Divided into two halves, the vinyl release opens with a side-long track: “Paradise”. Divided into four sections – Air, Water, Fire, Breath – “Paradise” begins much like environmental music. A waterfall synthesizer melody introducing recorded bird calls tries to set the mood, evoking the feeling of a forest environment. As Heinz Weidenbrück’s bass adds the internal beat of the song, and hand drums slowly, softly, add a solid base from where the song could just ruminate, Klaus starts to slowly guide the album (and us listeners) into a decidedly relaxed sonic meditation.
What makes “Paradise” such a totemic track is all these not-so-random, very life-like, spontaneous bits of recorded mantra vocals, nature sounds, and assorted Mellotron fading in and out, that simply allow the song to grow organically. If I had to think of any emotional way to describe the allure of “Paradise”, I’d say it’s the way Klaus portrays it as the sound of some attainable ecology/environment. With that in mind, one can see how important the role those environmental sounds Klaus recorded in India, Sri Lanka, Bali, and Thailand, are to this album. They serve a way to free you from locale and expectation.
When the faraway drone of an unknown string instrument gives way to Klaus bringing to life the Fire section, with a heavy, tremulous, cloud-busting guitar, that rockets “Paradise” somewhere else, only to drag it back to Earth through with barely there Mellotron chants, you never lose sight that this is in fact a natural way for the song to unfold. Once we feel the theme of the song return us back to serenity, all that is occurring, serves to allow us to easily grasp how much of a sonic journey we’ve gone through. Twenty one minutes long, it’s rare to feel a track that long, feel (somehow) like it flew just by.

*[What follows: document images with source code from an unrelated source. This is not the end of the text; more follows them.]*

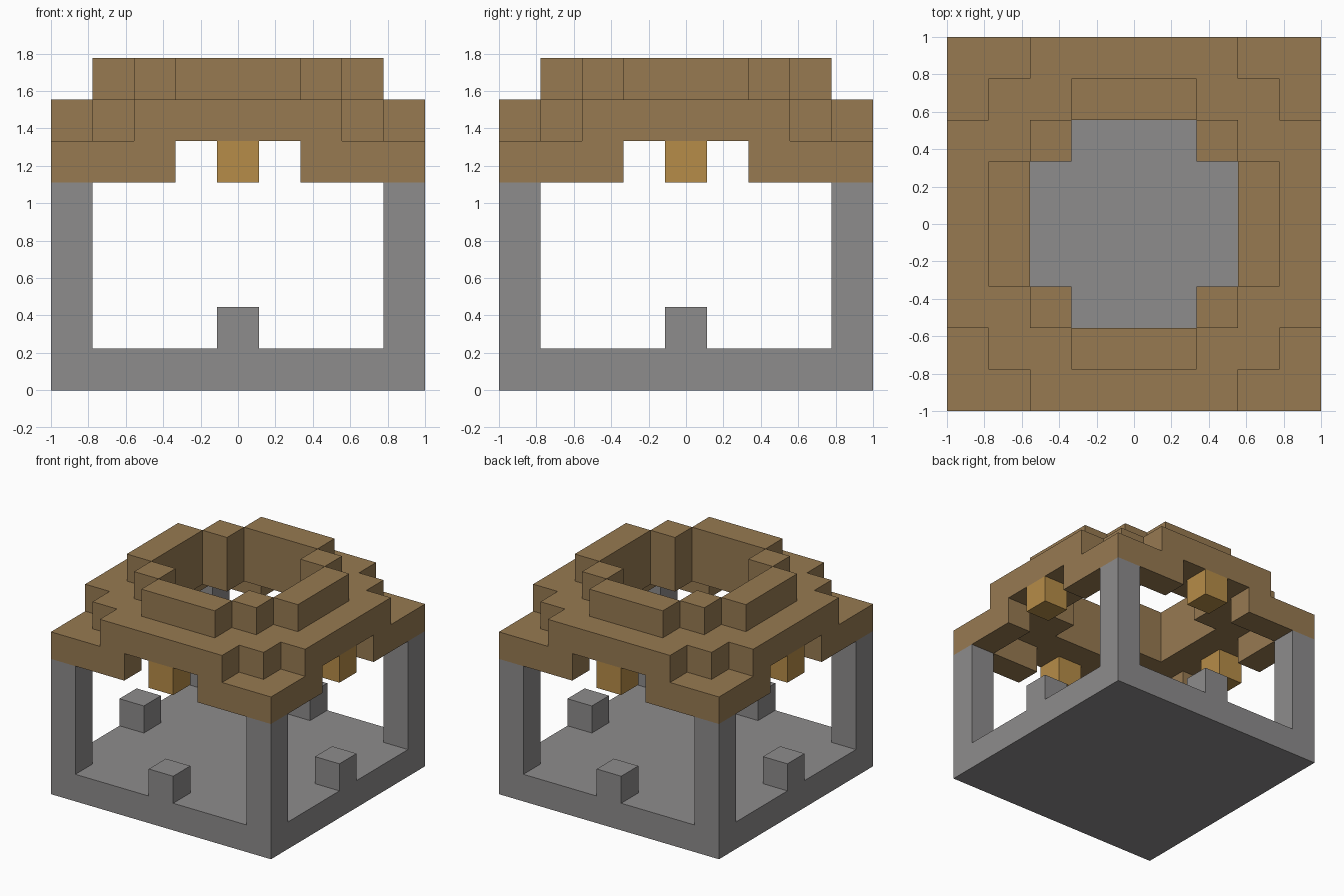
import bpy
import bmesh
from mathutils import Vector

N = 9             # blocks along each side
S = 2 / N         # size of one block
M = N // 2        # middle block
LAST = N - 1

cube = bpy.data.objects.get("Cube")
if cube:
    bpy.data.objects.remove(cube, do_unlink=True)


def make_material(name, rgb):
    mat = bpy.data.materials.new(name)
    mat.use_nodes = True
    mat.diffuse_color = (*rgb, 1)
    mat.node_tree.nodes["Principled BSDF"].inputs["Base Color"].default_value = (*rgb, 1)
    return mat


def box(xs, ys, zs):
    """Blocks filling inclusive index ranges."""
    return {(x, y, z)
            for x in range(xs[0], xs[1] + 1)
            for y in range(ys[0], ys[1] + 1)
            for z in range(zs[0], zs[1] + 1)}


def around(cells):
    """Repeat blocks on all four sides by quarter turns."""
    result = set()
    for _ in range(4):
        result |= cells
        cells = {(LAST - y, x, z) for x, y, z in cells}
    return result


def build(name, cells, mat):
    """One shell around a group of blocks, without inner faces."""
    bm = bmesh.new()
    for cell in sorted(cells):
        middle = Vector(cell) + Vector((0.5, 0.5, 0.5))
        for axis in range(3):
            for sign in (-1, 1):
                normal = Vector((0, 0, 0))
                normal[axis] = sign
                if tuple(c + int(n) for c, n in zip(cell, normal)) in cells:
                    continue
                u = Vector((0, 0, 0))
                u[(axis + 1) % 3] = 0.5
                v = normal.cross(u)
                face_mid = middle + normal / 2
                corners = (-u - v, u - v, u + v, v - u)
                bm.faces.new([bm.verts.new(face_mid + c) for c in corners])
    bmesh.ops.remove_doubles(bm, verts=bm.verts, dist=0.001)
    for vert in bm.verts:
        vert.co = (vert.co - Vector((N / 2, N / 2, 0))) * S
    mesh = bpy.data.meshes.new(name)
    bm.to_mesh(mesh)
    bm.free()
    mesh.materials.append(mat)
    obj = bpy.data.objects.new(name, mesh)
    bpy.context.collection.objects.link(obj)


stone = make_material("stone grey", (0.27, 0.262, 0.264))
wood = make_material("wood brown", (0.31, 0.195, 0.083))
amber = make_material("amber", (0.47, 0.265, 0.065))

# Stone frame: floor slab, corner posts, a stud on each edge
frame = box((0, LAST), (0, LAST), (0, 0))
frame |= around(box((0, 0), (0, 0), (1, 4)))
frame |= around(box((M, M), (0, 0), (1, 1)))
build("stone_frame", frame, stone)

# Wooden canopy: corner brackets under a plate with a cross-shaped opening
canopy = around(box((0, 2), (0, 0), (5, 5)) | box((0, 0), (0, 2), (5, 5)))
plate = box((0, LAST), (0, LAST), (6, 6))
plate -= around(box((0, 1), (0, 0), (6, 6)) | box((0, 0), (1, 1), (6, 6)))
plate -= around(box((3, 5), (2, M), (6, 6)))
canopy |= plate

# Raised rim around the opening
canopy |= around(box((3, 5), (1, 1), (7, 7)) | box((2, 2), (2, 2), (7, 7)))
build("wooden_canopy", canopy, wood)

# Hanging lamps in the middle of each side
build("hanging_lamps", around(box((M, M), (0, 0), (5, 5))), amber)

The second side of the album, beginning with “The End of Time” continues with this theme of sonic wandering. Over Yves Greder spoken French dialog detailing the end of time and its resurrection, Klaus resends his floating guitar sound through a whole new set of spectral DX7 synth and Mellotron sonic ramps. The tribal-sounding “Kandy Sweets” then tries to segue the album away from its ruminative, hypnotic side. Almost Göttsching-like in its combination of meditation and rhythm, Klaus’s arrangement comes as close as possible to creating something that sounds like the source from where he got all his sampled bits – the jungles of Sri Lanka. Droning and hypnotic (in a different way), it’s a very intriguing way to bring the melodic side of the album to a close.
Even the final track (as hear in the original LP) “The Silence” has something to add to the overall atmosphere of the album. Seamlessly combining unplaceable sonic drone with nature sounds interjected with pinpoint piano strikes and vocal chant, “The Silence” serves as a fitting coda to an album trying to take you beyond relaxation and meditation, to a more exalted place. It seems to me Music For Paradise was never about tuning out your world, as it was more about focusing on what you tend to ignore and cancel out. You don’t need a guru to tell you: “sit back, close your eyes, and listen”…